You may have known Mars, but you’ve never seen it like this! It’s really a scientific tool, but the non-Mars specialists are free to have some fun with it! The Hi-resolution Imaging Science Experiment (HiRISE). It is an awesomely cool science project involving imaging every square inch of Mars, with a resolution of 25 cm per pixel! The camera is built by the University of Arizona and mounted aboard the Mars Reconnaissance Orbiter (MRO). Over the last five and half years, it has returned over 20,620 images till date. We give you the link below.
Make sure you have time when you start browsing through these! It’s extremely addictive and I found myself trying to look at the dunes, then the craters, then the frosted plains, then the translucent ice on domes, then… The list is virtually endless. Go to any of the images and you’ll get numerous download options. Don’t try JP2 formats – it’s for people who want to work with the images and thus they are extremely big (a photo can measure 300 MB in size!). Try the jpeg format, which provides a compressed form of the image. RGB worked best for me. There is a ‘Science Theme’, which links it under a particular tab. Click that and you’ll be provided information on that particular theme, which you’re welcome to either relish or gobble up. You might even notice the ‘stereo pair’ reference, and I’ll explain what they are in a moment.
Downloads and a whole new dimension!
You can download a chunk of the most high resolution images by clicking ‘Updates’ right at the top of the screen. On the right, you should see download options in various resolutions. A click is all you need to take possession of masterpieces!
If you unintentionally click on the ‘Anaglyphs’ tag at the top of the screen, you’ve just discovered something awesome! You’ll see two images, which form ‘stereo pairs’. Combined and with the help of a 3D glass, you can see the images in 3D!! Yes, you read it right – the Martian topography in 3D in the comfort of your own room!

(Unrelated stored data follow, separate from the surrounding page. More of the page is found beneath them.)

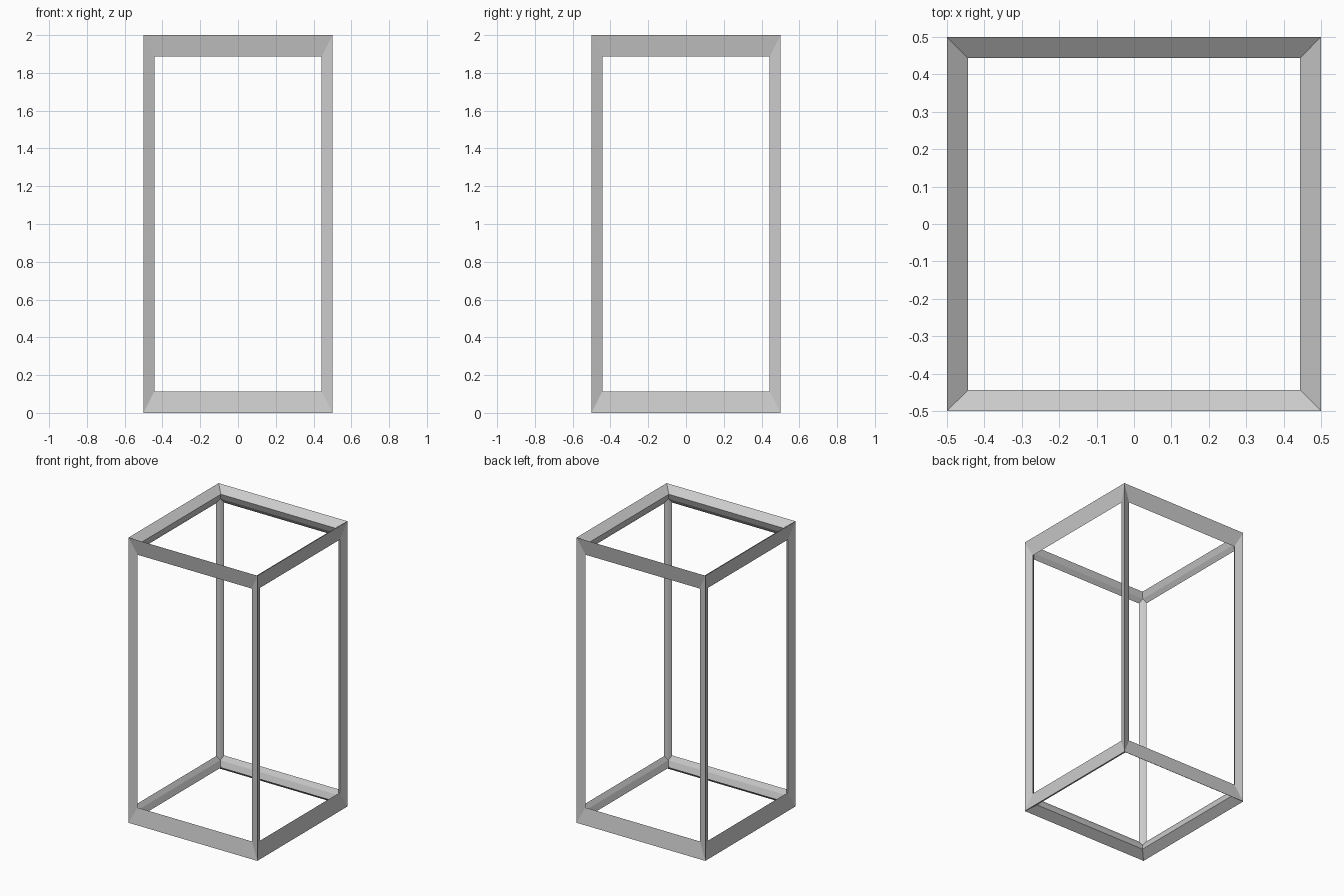
import bpy
from math import sqrt

if "Cube" in bpy.data.objects:
    bpy.data.objects.remove(bpy.data.objects["Cube"])

THICK = 0.15                           # bar thickness on a 2-unit cube
FIT = 1 / (1 + THICK / 2 / sqrt(3))    # keeps the outer corners at exactly 1 x 1 x 2

# Open box frame: stretched cube turned into kite-section bars along its edges
bpy.ops.mesh.primitive_cube_add(size=2, location=(0, 0, 1))
frame = bpy.context.object
frame.name = "box_frame"
frame.scale = (0.5 * FIT, 0.5 * FIT, FIT)

wire = frame.modifiers.new("bars", 'WIREFRAME')
wire.thickness = THICK
wire.offset = 0
wire.use_even_offset = True
wire.use_relative_offset = False
wire.use_replace = True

Just one word of advice while using this database: make sure you have fun! Afterall, it’s Mars!